If you’ve spent any time in the shooting community, you probably know what people mean when they refer to a Pepper Popper target. These falling, steel targets are a staple in all types of competition shooting including USPSA, IPSC and 3-Gun matches. You’ll also see them commonly used by the police and military for firearms training.
Pepper Popper targets were conceptualized and named after their founder John Pepper in December, 1978. John was a veteran of the Korean war and later ran a marksmanship course on the East Coast. He was known for introducing his combat experiences into competition shooting venues. On December 22, 1978, he drafted his concept of what would later be known as the “Pepper Popper Target”. His design included a 30” long x 10” wide base plate made of “channel iron” and a full size 42” tall “Popper” plate.
USPSA Competition Rules provide Steel Popper dimensions, diagrams and calibration zones on page 85. Although USPSA guidelines are considered the gold standard for Pepper Popper specifications, some companies produce steel targets that look similar but don’t meet the exact requirements as outlined in the USPSA rules. Terminology can also be confusing as some companies refer to USPSA Mini-Poppers as “US Poppers”, “2/3 Pepper Poppers” or “Classic Poppers”. Also, it’s not unusual to hear people refer to the Colt Speed Steel as a “Colt Popper” or “Colt Speed Plate”.

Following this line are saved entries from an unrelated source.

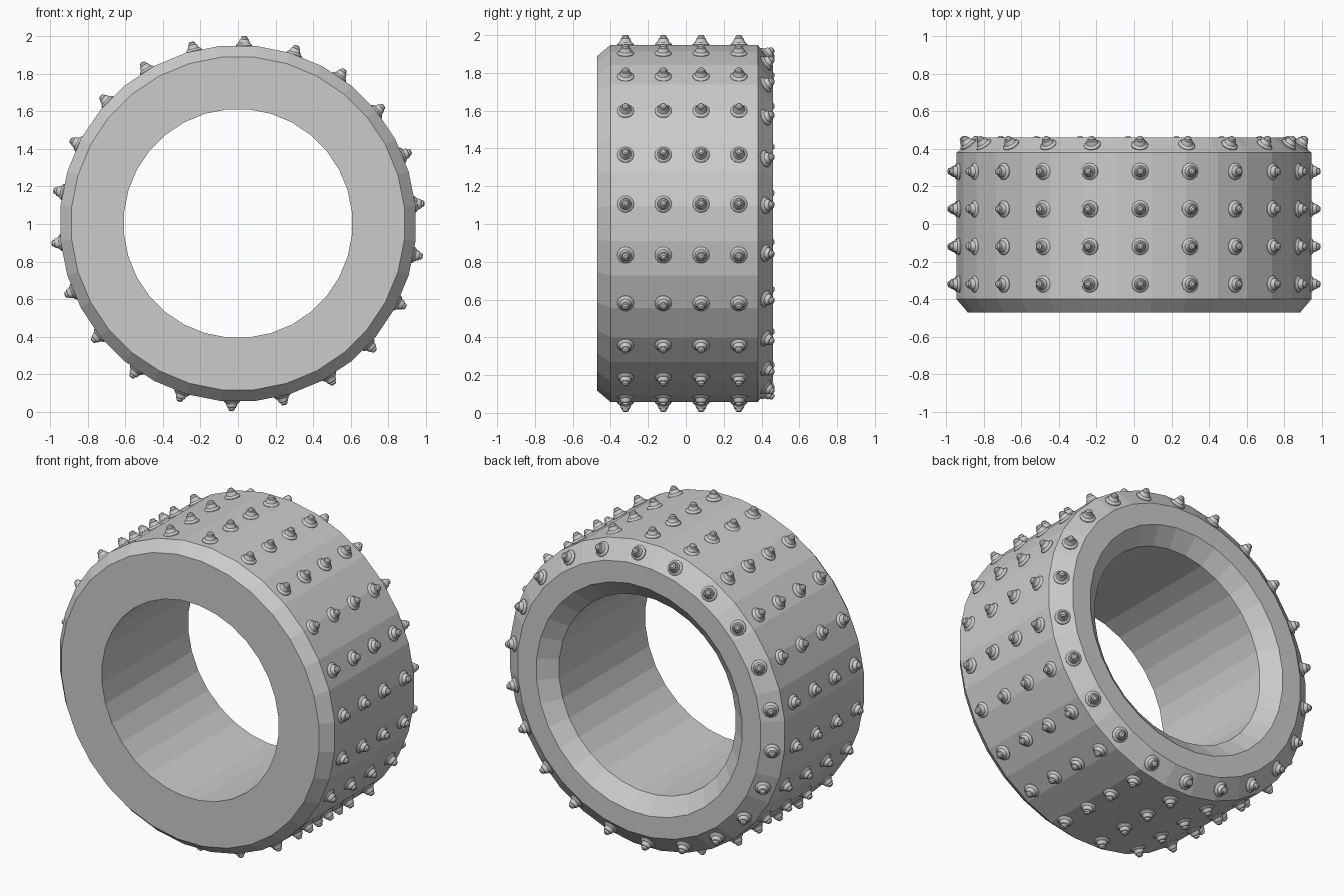
import bpy, bmesh, math
from mathutils import Vector, Matrix

if "Cube" in bpy.data.objects:
    bpy.data.objects.remove(bpy.data.objects["Cube"])

CENTER_Z = 1.003
SEGS = 32        # facets around the ring
STUDS = 22       # studs per row
START = math.radians(6.2)


def make_object(name, bm):
    bmesh.ops.recalc_face_normals(bm, faces=bm.faces)
    mesh = bpy.data.meshes.new(name)
    bm.to_mesh(mesh)
    bm.free()
    ob = bpy.data.objects.new(name, mesh)
    bpy.context.collection.objects.link(ob)
    return ob


def bridge(bm, a, b):
    n = len(a)
    for i in range(n):
        j = (i + 1) % n
        bm.faces.new((a[i], a[j], b[j], b[i]))


# Ring body: closed (radius, y) profile swept around the y axis
profile = [(0.61, -0.47), (0.89, -0.47), (0.95, -0.40), (0.95, 0.38),
           (0.84, 0.46), (0.71, 0.46), (0.61, 0.38)]
bm = bmesh.new()
rings = []
for r, y in profile:
    angles = [2 * math.pi * (i + 0.5) / SEGS for i in range(SEGS)]
    rings.append([bm.verts.new((r * math.cos(a), y, CENTER_Z + r * math.sin(a)))
                  for a in angles])
for k in range(len(rings)):
    bridge(bm, rings[k], rings[(k + 1) % len(rings)])
make_object("tread_ring", bm)

# Stud: flange, tapered body and rounded tip as (radius, height)
stud_profile = [(0.045, -0.012), (0.045, 0.004), (0.037, 0.013), (0.032, 0.015),
                (0.024, 0.036), (0.019, 0.038), (0.017, 0.048), (0.009, 0.054)]


def add_stud(bm, pos, normal, sides=14):
    mat = Matrix.Translation(pos) @ normal.to_track_quat('Z', 'Y').to_matrix().to_4x4()
    loops = []
    for r, h in stud_profile:
        loops.append([bm.verts.new(mat @ Vector((r * math.cos(t), r * math.sin(t), h)))
                      for t in [2 * math.pi * i / sides for i in range(sides)]])
    for a, b in zip(loops, loops[1:]):
        bridge(bm, a, b)
    bm.faces.new(loops[-1])
    bm.faces.new(loops[0][::-1])


def stud_row(name, radius, y, n_rad, n_y):
    bm = bmesh.new()
    for i in range(STUDS):
        a = START + 2 * math.pi * i / STUDS
        out = Vector((math.cos(a), 0, math.sin(a)))
        pos = out * radius + Vector((0, y, CENTER_Z))
        add_stud(bm, pos, (out * n_rad + Vector((0, n_y, 0))).normalized())
    ob = make_object(name, bm)
    bpy.ops.object.select_all(action='DESELECT')
    ob.select_set(True)
    bpy.context.view_layer.objects.active = ob
    bpy.ops.object.shade_smooth_by_angle(angle=math.radians(30))


# Four rows on the tread, one row on the back chamfer
for k in range(4):
    stud_row(f"tread_studs_{k + 1}", 0.945, -0.32 + 0.2 * k, 1, 0)
stud_row("back_chamfer_studs", 0.892, 0.42, 0.59, 0.81)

Challenge targets is licensed to produce USPSA targets (License# CT-303). Our steel Pepper Poppers are built to USPSA specifications and approved for use in all USPSA and 3-Gun matches. We spent over a year refining our Pepper Popper Base with feedback from professional shooters, match directors and range officers around the country. Our Patent Pending design provides a cost-effective solution for ranges looking to set-up efficient, trouble-free matches on any level.